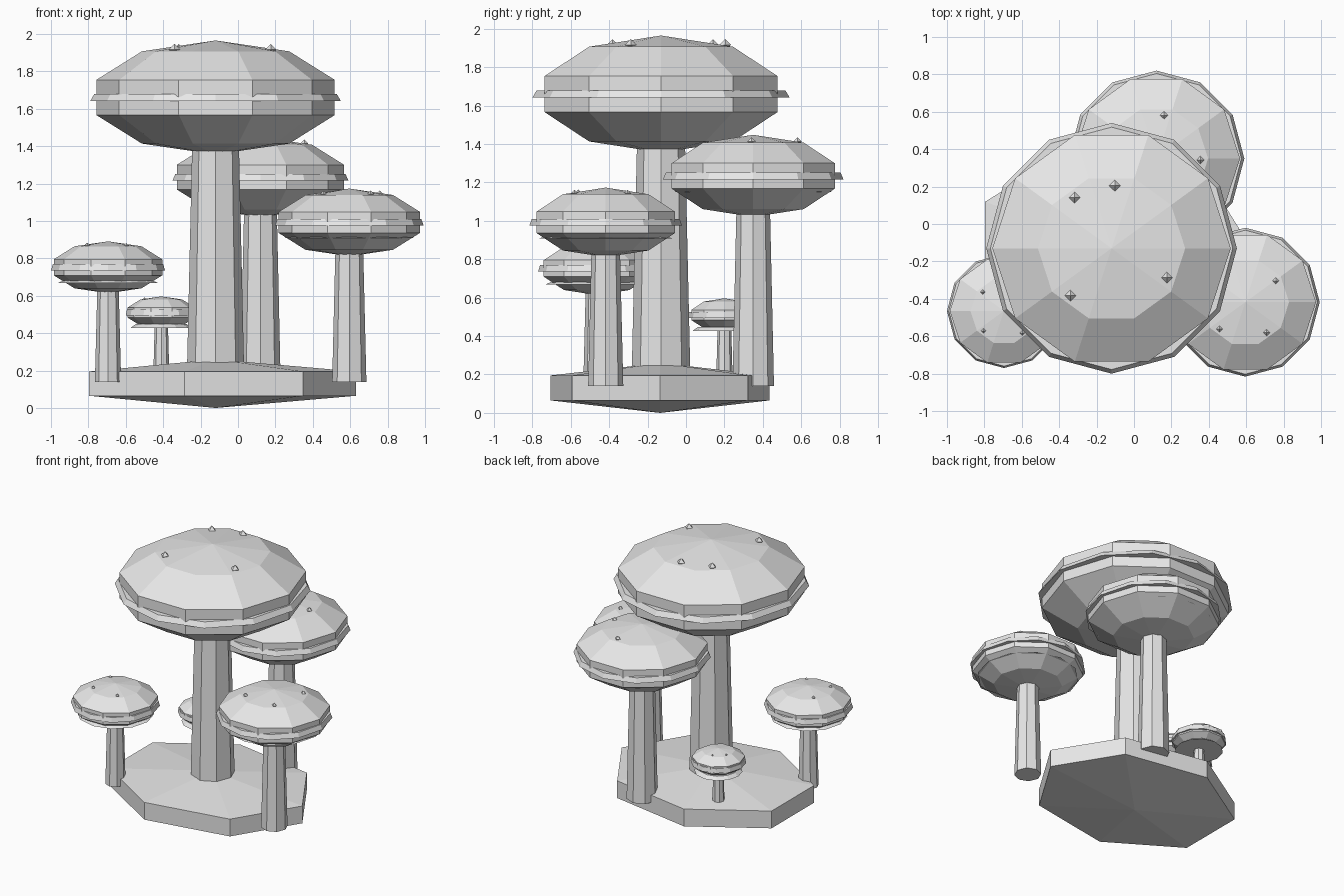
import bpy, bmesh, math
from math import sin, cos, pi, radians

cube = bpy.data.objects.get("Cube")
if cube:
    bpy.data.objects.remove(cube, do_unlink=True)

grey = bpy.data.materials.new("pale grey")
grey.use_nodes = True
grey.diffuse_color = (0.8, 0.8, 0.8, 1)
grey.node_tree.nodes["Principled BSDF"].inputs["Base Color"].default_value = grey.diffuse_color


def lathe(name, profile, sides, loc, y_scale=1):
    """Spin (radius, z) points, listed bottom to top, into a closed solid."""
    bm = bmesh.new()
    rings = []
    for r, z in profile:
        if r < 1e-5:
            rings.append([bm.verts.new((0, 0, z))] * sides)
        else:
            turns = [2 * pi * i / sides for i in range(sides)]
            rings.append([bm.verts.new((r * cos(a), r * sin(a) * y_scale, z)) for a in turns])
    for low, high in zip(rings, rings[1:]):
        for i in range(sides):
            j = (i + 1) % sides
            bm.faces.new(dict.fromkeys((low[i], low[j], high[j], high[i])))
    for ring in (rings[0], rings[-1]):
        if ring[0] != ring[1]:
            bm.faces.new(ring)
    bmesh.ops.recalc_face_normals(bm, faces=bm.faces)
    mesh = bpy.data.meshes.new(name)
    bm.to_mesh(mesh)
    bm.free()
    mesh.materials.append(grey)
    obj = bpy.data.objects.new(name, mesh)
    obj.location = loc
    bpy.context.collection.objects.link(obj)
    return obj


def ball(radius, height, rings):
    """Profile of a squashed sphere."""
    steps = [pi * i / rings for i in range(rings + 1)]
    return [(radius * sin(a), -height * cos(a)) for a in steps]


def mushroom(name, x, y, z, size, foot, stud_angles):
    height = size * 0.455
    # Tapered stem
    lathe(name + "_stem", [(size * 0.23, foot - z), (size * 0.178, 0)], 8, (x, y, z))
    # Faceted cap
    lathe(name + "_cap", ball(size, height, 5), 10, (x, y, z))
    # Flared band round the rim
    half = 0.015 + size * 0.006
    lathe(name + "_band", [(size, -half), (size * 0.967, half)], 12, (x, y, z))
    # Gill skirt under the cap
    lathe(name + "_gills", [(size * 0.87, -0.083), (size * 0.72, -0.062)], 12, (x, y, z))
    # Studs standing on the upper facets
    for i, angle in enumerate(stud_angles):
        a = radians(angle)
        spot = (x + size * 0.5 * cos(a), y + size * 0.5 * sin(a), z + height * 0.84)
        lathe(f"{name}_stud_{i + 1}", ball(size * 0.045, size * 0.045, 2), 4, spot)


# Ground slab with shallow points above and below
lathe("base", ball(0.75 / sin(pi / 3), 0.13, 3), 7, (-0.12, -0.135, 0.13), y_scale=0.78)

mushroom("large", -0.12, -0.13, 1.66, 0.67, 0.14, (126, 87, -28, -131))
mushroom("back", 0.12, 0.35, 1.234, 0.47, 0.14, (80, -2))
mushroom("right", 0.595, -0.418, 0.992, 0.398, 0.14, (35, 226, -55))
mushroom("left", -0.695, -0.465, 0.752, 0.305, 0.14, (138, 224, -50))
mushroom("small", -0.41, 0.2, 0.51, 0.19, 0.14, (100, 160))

· · · ·

Problem statement: In the entries above, find the line with "bpy.data.objects.remove(cube, do_unlink=True)" and the line with "obj.location = loc", then set down exactly those two and every line between them, nothing else.

Task response:
    bpy.data.objects.remove(cube, do_unlink=True)

grey = bpy.data.materials.new("pale grey")
grey.use_nodes = True
grey.diffuse_color = (0.8, 0.8, 0.8, 1)
grey.node_tree.nodes["Principled BSDF"].inputs["Base Color"].default_value = grey.diffuse_color


def lathe(name, profile, sides, loc, y_scale=1):
    """Spin (radius, z) points, listed bottom to top, into a closed solid."""
    bm = bmesh.new()
    rings = []
    for r, z in profile:
        if r < 1e-5:
            rings.append([bm.verts.new((0, 0, z))] * sides)
        else:
            turns = [2 * pi * i / sides for i in range(sides)]
            rings.append([bm.verts.new((r * cos(a), r * sin(a) * y_scale, z)) for a in turns])
    for low, high in zip(rings, rings[1:]):
        for i in range(sides):
            j = (i + 1) % sides
            bm.faces.new(dict.fromkeys((low[i], low[j], high[j], high[i])))
    for ring in (rings[0], rings[-1]):
        if ring[0] != ring[1]:
            bm.faces.new(ring)
    bmesh.ops.recalc_face_normals(bm, faces=bm.faces)
    mesh = bpy.data.meshes.new(name)
    bm.to_mesh(mesh)
    bm.free()
    mesh.materials.append(grey)
    obj = bpy.data.objects.new(name, mesh)
    obj.location = loc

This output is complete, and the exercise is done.